Alintelbot@aol.com [SMTP:Alintelbot@aol.com] wrote:
> I'm apparently the only person on this list who _doesn't_ know if the "Face"
> is artificial or not. Everyone else, it seems, has been there already and
> subjected the Cydonian enigmas to their own hands-on reality tests. In a
> perverse way, I envy their certainty.
Well, am I the only person on the list who doesn't know who the President of the United States is? Who doesn't know if the pyramids were built by fairies? Who doesn't know if Apollo carries the sun across the sky? Who doesn't know if the moon is there when my back is turned?
The point is, "know" is being loosely defined here. None of us "know" anything with absolute certainty (possibly barring our own consciousness, and you'd probably get an argument about that from some). We don't "know" whether the Face is artificial by that standard, nor do we know any of the other items I listed above. So you are not alone, if that is the standard by which you use the word "know".

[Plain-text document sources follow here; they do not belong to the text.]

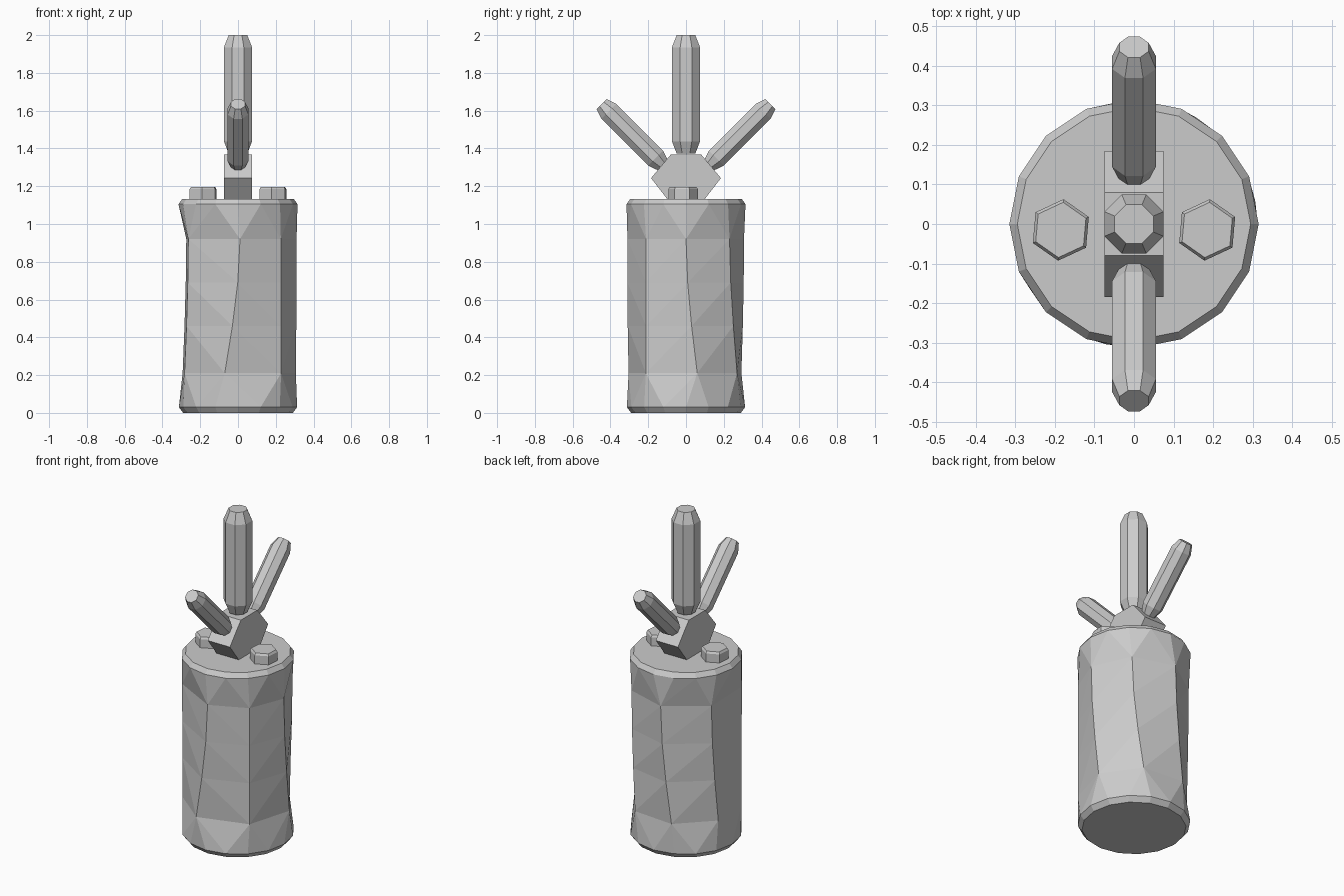
import bpy, bmesh
from math import radians, cos, sin, pi
from mathutils import Matrix, Vector

if "Cube" in bpy.data.objects:
    bpy.data.objects.remove(bpy.data.objects["Cube"])


def finish(name, bm):
    bmesh.ops.recalc_face_normals(bm, faces=bm.faces)
    mesh = bpy.data.meshes.new(name)
    bm.to_mesh(mesh)
    bm.free()
    ob = bpy.data.objects.new(name, mesh)
    bpy.context.collection.objects.link(ob)
    return ob


def stitch(bm, a, b):
    """Join two rings of (angle, vert) with triangles, whatever their counts."""
    a = a + [(a[0][0] + 360, a[0][1])]
    b = b + [(b[0][0] + 360, b[0][1])]
    i = j = 0
    while i < len(a) - 1 or j < len(b) - 1:
        step_a = j == len(b) - 1 or (
            i < len(a) - 1 and a[i][0] + a[i + 1][0] <= b[j][0] + b[j + 1][0])
        if step_a:
            bm.faces.new((a[i][1], a[i + 1][1], b[j][1]))
            i += 1
        else:
            bm.faces.new((a[i][1], b[j + 1][1], b[j][1]))
            j += 1


def lathe(name, profile, sides, matrix, turn=0.0):
    """Faceted solid from (radius, height) pairs, capped at both ends."""
    bm = bmesh.new()
    rings = []
    for r, h in profile:
        rings.append([bm.verts.new(matrix @ Vector((
            r * cos(2 * pi * k / sides + turn), r * sin(2 * pi * k / sides + turn), h)))
            for k in range(sides)])
    for lo, hi in zip(rings, rings[1:]):
        for k in range(sides):
            n = (k + 1) % sides
            bm.faces.new((lo[k], lo[n], hi[n], hi[k]))
    bm.faces.new(rings[0])
    bm.faces.new(rings[-1])
    return finish(name, bm)


# Crumpled low-poly canister: round rims, seven drifting facets between
upper = [0, 48, 98, 152, 212, 272, 317]
lower = [11, 60, 110, 160, 205, 257, 317]
rim = [k * 22.5 for k in range(16)]


def blend(t):
    return [u + (l - u) * t for u, l in zip(upper, lower)]


levels = [(0.0, 0.29, rim), (0.03, 0.313, rim), (0.21, 0.312, blend(1)),
          (0.46, 0.31, blend(0.5)), (0.69, 0.31, blend(0.15)), (0.92, 0.31, upper),
          (1.105, 0.315, rim), (1.133, 0.295, rim)]
bm = bmesh.new()
rings = [[(a, bm.verts.new((r * cos(radians(a)), r * sin(radians(a)), z))) for a in angles]
         for z, r, angles in levels]
for lo, hi in zip(rings, rings[1:]):
    stitch(bm, lo, hi)
for ring in (rings[0], rings[-1]):
    bm.faces.new([v for _, v in ring])
finish("canister_body", bm)

# Hexagonal bolts on the lid
for side, label in ((-1, "left"), (1, "right")):
    lathe("bolt_" + label, [(0.078, 1.12), (0.078, 1.185), (0.07, 1.197)], 6,
          Matrix.Translation((0.185 * side, -0.015, 0)), radians(85))

# Mounting block: side outline extruded across x
half = [(0.09, 1.12), (0.185, 1.243), (0.08, 1.368)]
outline = half + [(-y, z) for y, z in reversed(half)]
bm = bmesh.new()
face = bm.faces.new([bm.verts.new((-0.075, y, z)) for y, z in outline])
out = bmesh.ops.extrude_face_region(bm, geom=[face], use_keep_orig=True)
bmesh.ops.translate(bm, vec=(0.15, 0, 0),
                    verts=[g for g in out["geom"] if isinstance(g, bmesh.types.BMVert)])
finish("mount_block", bm)


# Octagonal prongs with tapered ends
def prong(name, base, tilt, length, r, tip, taper):
    lathe(name, [(tip, 0), (r, taper), (r, length - taper), (tip, length)], 8,
          Matrix.Translation(base) @ Matrix.Rotation(tilt, 4, 'X'), pi / 8)


prong("prong_centre", (0, 0, 1.373), 0, 0.627, 0.081, 0.053, 0.065)
for side, label in ((-1, "front"), (1, "back")):
    prong("prong_" + label, (0, 0.122 * side, 1.31), -side * radians(45),
          0.46, 0.06, 0.04, 0.055)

On the other hand if you use a more pragmatic standard, meaning some level of certainty, then you may or may not be more likely to believe that the Face is artificial than other list members. What you would have to say is, what are the chances, in your mind, that the Face is artificial? And what is the threshold beyond which you will say, for convenience and practicality, that you "know" something is true.
(I get into arguments with my wife about this. She'll say she "knows" something is true if she's about 95% sure of it, from what I can judge. I reserve it for maybe 99% or even 99.5% or so. If I am only 95% sure of something, I'll say it's very probably true, or I'm almost certain it's true.)
Maybe rather than going on about how open-minded you are because you are willing to accept that the Face may be artificial, you can simply say how likely you think it is to be artificial. Other list members may then wish to chime in with their own quantitative estimates, and you can have a more meaningful discussion.